(Dataset excerpts)
☆ ☆ ☆

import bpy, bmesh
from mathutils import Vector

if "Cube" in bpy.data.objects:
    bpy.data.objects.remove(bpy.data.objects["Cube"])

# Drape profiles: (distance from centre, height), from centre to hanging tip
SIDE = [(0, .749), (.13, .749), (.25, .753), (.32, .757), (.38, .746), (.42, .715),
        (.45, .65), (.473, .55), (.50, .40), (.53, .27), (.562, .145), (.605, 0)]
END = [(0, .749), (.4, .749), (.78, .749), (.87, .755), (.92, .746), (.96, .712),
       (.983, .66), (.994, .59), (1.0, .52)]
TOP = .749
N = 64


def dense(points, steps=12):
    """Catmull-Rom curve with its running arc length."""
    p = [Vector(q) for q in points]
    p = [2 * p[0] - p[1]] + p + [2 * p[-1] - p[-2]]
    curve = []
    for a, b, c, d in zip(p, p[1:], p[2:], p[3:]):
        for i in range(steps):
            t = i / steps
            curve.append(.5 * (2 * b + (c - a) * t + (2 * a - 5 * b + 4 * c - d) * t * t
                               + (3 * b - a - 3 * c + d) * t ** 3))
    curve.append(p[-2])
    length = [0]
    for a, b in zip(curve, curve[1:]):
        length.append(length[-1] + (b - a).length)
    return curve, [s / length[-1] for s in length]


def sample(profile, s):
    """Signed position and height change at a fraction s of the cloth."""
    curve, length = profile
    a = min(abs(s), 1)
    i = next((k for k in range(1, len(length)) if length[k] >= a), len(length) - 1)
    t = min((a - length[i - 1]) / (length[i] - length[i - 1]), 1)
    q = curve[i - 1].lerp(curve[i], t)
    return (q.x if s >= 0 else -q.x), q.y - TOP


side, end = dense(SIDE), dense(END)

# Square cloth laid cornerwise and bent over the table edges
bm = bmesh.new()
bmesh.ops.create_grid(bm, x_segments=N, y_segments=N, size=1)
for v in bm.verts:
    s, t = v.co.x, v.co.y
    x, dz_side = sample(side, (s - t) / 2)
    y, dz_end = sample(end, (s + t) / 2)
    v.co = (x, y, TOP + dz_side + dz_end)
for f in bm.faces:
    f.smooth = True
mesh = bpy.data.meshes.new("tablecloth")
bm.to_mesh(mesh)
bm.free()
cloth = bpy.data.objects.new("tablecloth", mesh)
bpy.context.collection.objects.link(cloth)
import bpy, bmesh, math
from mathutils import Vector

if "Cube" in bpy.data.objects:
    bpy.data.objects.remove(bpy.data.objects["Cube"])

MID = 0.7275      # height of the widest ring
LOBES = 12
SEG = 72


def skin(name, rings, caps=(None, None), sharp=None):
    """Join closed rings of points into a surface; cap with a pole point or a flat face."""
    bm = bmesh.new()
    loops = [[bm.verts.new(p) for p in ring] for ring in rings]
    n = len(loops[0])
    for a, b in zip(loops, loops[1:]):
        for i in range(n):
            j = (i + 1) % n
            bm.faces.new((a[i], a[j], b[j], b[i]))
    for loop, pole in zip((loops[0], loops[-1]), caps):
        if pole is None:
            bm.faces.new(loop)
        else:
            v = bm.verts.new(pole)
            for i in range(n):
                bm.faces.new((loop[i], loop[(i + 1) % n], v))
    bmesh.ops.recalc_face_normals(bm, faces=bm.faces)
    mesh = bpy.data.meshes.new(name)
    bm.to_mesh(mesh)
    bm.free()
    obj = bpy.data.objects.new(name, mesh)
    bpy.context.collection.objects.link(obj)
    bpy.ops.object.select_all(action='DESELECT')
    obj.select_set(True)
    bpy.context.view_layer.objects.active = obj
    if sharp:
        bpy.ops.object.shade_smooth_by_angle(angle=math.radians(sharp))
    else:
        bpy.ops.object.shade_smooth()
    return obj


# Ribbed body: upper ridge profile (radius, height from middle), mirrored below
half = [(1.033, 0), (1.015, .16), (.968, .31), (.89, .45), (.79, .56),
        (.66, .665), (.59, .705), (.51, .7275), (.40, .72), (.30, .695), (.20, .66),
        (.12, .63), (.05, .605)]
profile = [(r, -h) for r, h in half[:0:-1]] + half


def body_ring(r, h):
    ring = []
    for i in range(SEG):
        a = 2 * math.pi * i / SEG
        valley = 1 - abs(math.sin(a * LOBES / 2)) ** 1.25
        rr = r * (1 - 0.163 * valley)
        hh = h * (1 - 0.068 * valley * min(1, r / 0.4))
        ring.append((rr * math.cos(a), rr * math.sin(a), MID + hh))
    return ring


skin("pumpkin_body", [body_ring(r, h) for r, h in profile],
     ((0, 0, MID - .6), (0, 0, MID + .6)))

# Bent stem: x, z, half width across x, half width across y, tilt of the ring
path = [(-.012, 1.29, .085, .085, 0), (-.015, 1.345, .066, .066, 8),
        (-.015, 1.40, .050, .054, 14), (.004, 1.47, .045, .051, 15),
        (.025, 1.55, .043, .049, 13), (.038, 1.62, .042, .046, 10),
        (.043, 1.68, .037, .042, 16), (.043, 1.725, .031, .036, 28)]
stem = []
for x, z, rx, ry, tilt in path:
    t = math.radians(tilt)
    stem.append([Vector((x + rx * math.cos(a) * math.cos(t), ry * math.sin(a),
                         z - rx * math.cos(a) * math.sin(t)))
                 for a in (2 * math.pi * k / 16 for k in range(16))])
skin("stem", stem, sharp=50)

☆ ☆ ☆

**Problem statement:**
State the number of lines in the data above that include the word "import", leaving out any other words.

**Solution:**
4